Sneakier ways of getting to a multiple of 9If someone is familiar with the effects of multiplying by 9, they might suspect what you're doing. There are other less obvious ways of getting to a multiple of 9:
• From a sidebar in in Karl J. Smith's Nature of Mathematics (available at Amazon.com): Mix up the serial number on a dollar bill. You now have two numbers, the original serial number and the mixed-up one. Subtract the smaller from the larger. Assuming you didn't create two identical numbers, the result will have a digital root of 9, because you're subtracting 2 numbers with identical digital roots (More about this principle here).
• Also from the same sidebar in in Karl J. Smith's Nature of Mathematics: Using a calculator keyboard or push-button phone, choose any 3-digit column, row, or diagonal, and arrange these digits in any order. Multiply this number by another [3-digit] row, column, or diagonal. As it happens, most numeric keypads are arranged in such a way that any row, column, or diagonal of the numbers 1-9 will make a multiple of 3. Multiplying two multiples of 3 together will always result in a multiple of 9.
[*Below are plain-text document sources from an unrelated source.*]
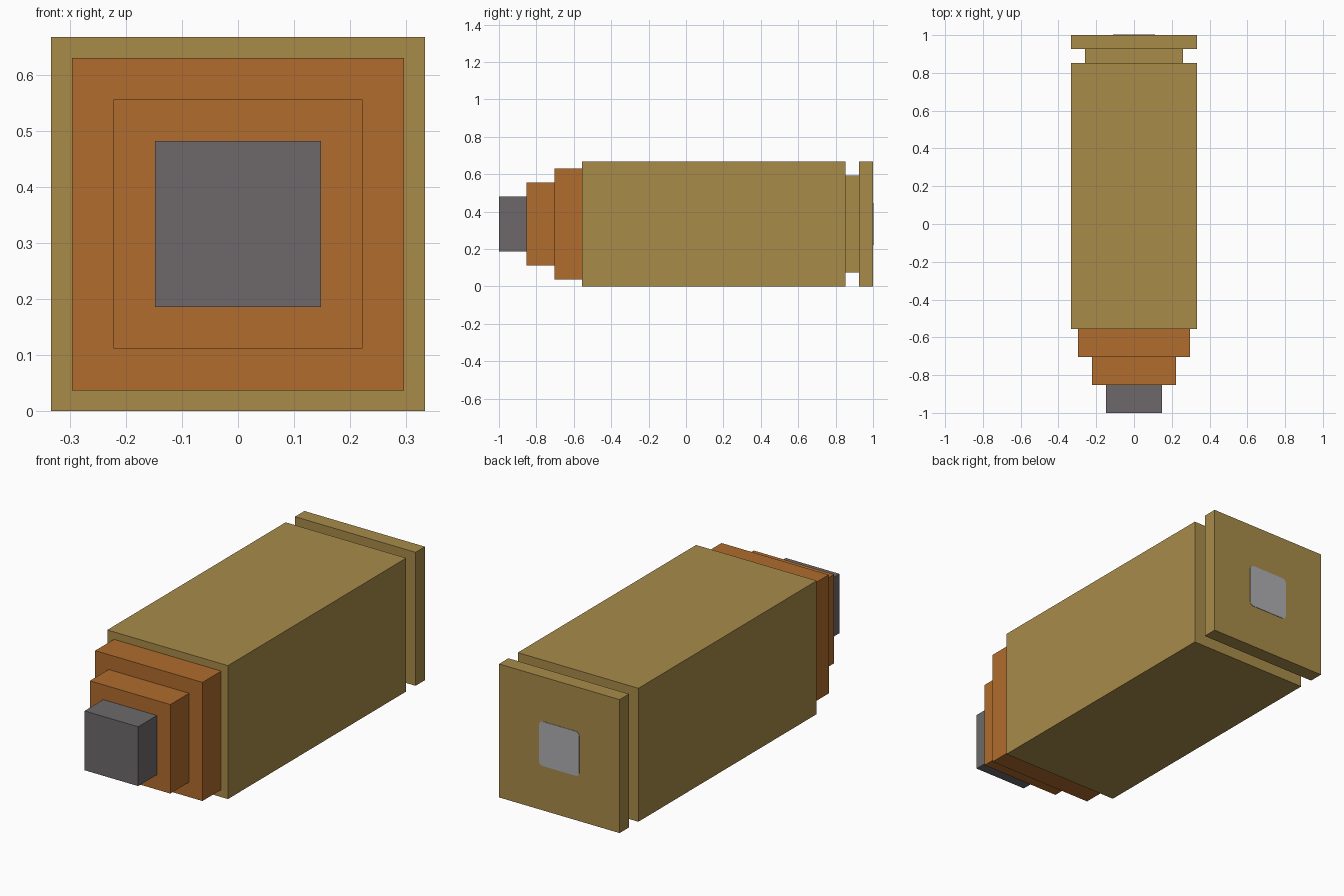
import bpy, bmesh, math

if "Cube" in bpy.data.objects:
    bpy.data.objects.remove(bpy.data.objects["Cube"])

U = 2 / 27          # modelling grid step
CZ = 4.5 * U        # height of the long axis


def material(name, rgb):
    lin = [((c / 255 + 0.055) / 1.055) ** 2.4 for c in rgb]
    m = bpy.data.materials.new(name)
    m.diffuse_color = (*lin, 1)
    m.use_nodes = True
    m.node_tree.nodes["Principled BSDF"].inputs["Base Color"].default_value = m.diffuse_color
    return m


brass = material("brass", (168, 139, 74))
copper = material("copper", (176, 108, 45))
steel = material("dark_grey", (109, 105, 106))
silver = material("silver", (175, 174, 176))


def add_object(name, bm, mat):
    bmesh.ops.recalc_face_normals(bm, faces=bm.faces)
    mesh = bpy.data.meshes.new(name)
    bm.to_mesh(mesh)
    bm.free()
    mesh.materials.append(mat)
    obj = bpy.data.objects.new(name, mesh)
    bpy.context.collection.objects.link(obj)


def square_block(name, y0, y1, width, mat):
    """Square block along y, centred on the long axis; sizes in grid steps."""
    bm = bmesh.new()
    bmesh.ops.create_cube(bm, size=1)
    for v in bm.verts:
        v.co = (v.co.x * width * U,
                (y0 + (v.co.y + 0.5) * (y1 - y0)) * U,
                v.co.z * width * U + CZ)
    add_object(name, bm, mat)


# Stepped body from the nose to the back rim
square_block("nose_tip", -13.5, -11.5, 4, steel)
square_block("front_step", -11.5, -9.5, 6, copper)
square_block("rear_step", -9.5, -7.5, 8, copper)
square_block("main_case", -7.5, 11.5, 9, brass)
square_block("groove", 11.5, 12.5, 7, brass)
square_block("back_rim", 12.5, 13.5, 9, brass)

# Thin rounded square plate on the back face
half, radius, thick = 1.5 * U, 0.02, 0.002
bm = bmesh.new()
ring = []
for corner in range(4):
    mid = math.radians(45 + 90 * corner)
    cx = math.copysign(half - radius, math.cos(mid))
    cz = math.copysign(half - radius, math.sin(mid))
    for step in range(4):
        a = math.radians(90 * corner + 30 * step)
        ring.append(bm.verts.new((cx + radius * math.cos(a), 1.0,
                                  CZ + cz + radius * math.sin(a))))
face = bm.faces.new(ring)
out = bmesh.ops.extrude_face_region(bm, geom=[face])
for g in out["geom"]:
    if isinstance(g, bmesh.types.BMVert):
        g.co.y += thick
add_object("back_plate", bm, silver)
• You could also adapt Scam School's first Pi Day Magic Trick (YouTube link). Have them multiply 1-digit numbers together as shown in the video, until you get to a number somewhere between 1 million and 1 billion. Instead of having them remove a digit as in the original routine, however, have them add their age instead. As you see in the video, though, it is possible to get a number like 8,100,000,000. Adding their age to that would be obvious (assuming the guy in the video is 22, he'd get 8,100,000,022). To prevent this, tell them to avoid pressing the 5 and 0 keys, as this will just result in a lot of zeros at the end (or just one in the case of multiplying by 0).
These aren't the only secret ways to get to a multiple of 9, but are varied and interesting enough to get you started.
If you'd like an age-guessing routine that has the precision of math, but without the appearance of math (or even use of a calculator), I think you'll enjoy the next post, which will be the final installment in our series on how to guess people's ages.